My tester, an Arctic White, fully loaded Sport model valued at $175,000 Cdn, has a removable, roll-up cloth targa top. (Photo: Lesley Wimbush/

But it's been really difficult to summon any genuine enthusiasm for any of the existing hybrid alternatives on an emotional level. Sure, I've driven some technologically impressive vehicles that fulfill their low consumption/negligible emissions claims admirably, but my pulse doesn't quicken at the memories. And the pious, self-righteousness of some "green car" drivers feels like a wagging finger at the resources-gobbling self-indulgence of those of us who still love the automobile.

Ironically, the ultimate reward for the deep-pocketed enthusiast just happens to be the greenest sports car on the market today.

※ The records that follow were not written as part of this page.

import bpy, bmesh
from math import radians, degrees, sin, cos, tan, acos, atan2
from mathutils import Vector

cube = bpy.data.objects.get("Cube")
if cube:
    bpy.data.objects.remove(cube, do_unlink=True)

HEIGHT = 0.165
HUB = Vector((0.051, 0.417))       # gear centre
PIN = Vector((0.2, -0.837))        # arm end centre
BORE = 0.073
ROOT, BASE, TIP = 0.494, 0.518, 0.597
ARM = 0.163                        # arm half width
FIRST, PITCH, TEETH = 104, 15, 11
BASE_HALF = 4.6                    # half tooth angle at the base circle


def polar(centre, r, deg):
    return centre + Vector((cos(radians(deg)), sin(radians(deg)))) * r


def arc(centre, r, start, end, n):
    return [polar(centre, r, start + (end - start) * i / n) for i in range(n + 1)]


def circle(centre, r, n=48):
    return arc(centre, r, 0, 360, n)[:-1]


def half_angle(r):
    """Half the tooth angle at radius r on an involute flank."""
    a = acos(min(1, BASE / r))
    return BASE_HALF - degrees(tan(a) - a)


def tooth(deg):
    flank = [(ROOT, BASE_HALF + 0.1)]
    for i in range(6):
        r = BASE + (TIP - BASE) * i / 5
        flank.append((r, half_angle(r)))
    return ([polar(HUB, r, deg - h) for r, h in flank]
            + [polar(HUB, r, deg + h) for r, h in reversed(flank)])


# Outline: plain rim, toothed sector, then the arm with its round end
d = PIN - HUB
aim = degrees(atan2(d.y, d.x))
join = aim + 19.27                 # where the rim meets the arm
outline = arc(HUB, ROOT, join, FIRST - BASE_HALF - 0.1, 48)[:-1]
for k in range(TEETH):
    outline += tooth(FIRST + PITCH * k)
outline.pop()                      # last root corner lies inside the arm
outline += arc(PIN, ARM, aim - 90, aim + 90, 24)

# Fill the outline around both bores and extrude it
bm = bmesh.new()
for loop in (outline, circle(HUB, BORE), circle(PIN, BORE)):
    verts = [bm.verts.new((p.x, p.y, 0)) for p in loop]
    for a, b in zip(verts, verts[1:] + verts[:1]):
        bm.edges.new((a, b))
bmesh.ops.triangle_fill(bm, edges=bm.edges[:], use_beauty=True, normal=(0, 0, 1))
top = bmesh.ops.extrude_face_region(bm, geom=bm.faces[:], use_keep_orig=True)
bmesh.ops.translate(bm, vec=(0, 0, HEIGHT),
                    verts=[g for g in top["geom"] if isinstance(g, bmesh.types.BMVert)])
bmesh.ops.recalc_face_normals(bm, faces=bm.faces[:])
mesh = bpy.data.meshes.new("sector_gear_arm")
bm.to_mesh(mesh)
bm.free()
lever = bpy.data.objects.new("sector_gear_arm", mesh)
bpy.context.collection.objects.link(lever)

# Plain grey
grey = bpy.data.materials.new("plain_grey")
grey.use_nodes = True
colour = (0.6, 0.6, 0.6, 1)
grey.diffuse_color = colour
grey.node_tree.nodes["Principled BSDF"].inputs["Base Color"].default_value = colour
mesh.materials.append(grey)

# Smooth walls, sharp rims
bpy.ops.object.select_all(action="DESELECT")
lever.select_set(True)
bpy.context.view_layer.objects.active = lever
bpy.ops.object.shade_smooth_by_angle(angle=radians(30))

Tesla, the boutique car manufacturer whose own battles against extinction have been as newsworthy as their revolutionary electric sports car, has just released the Tesla 2.5 Roadster. Available in a base model roadster ($125,000) and a roadster sport ($147,000) with a host of available options, the new Roadster sprints from 0-100 km in 3.7 seconds (sport model).

While the Tesla Roadster's drivetrain remains essentially the same, the exterior has been reworked. There's a host of sound-deadening improvements and electronic upgrades to the cabin and an optional 10-way adjustable suspension system.

Powered entirely by a 70-lb electric motor the size of a watermelon that puts down 288 hp and 295 lb-ft of torque through the single-speed fixed gearbox—the Roadster produces no tailpipe emissions… because it has no tailpipe.

The 2011 Tesla 2.5 Roadster is powered entirely by a 70-lb electric motor the size of a watermelon that puts down 288 hp and 295 lb-ft of torque. (Photo: Tesla)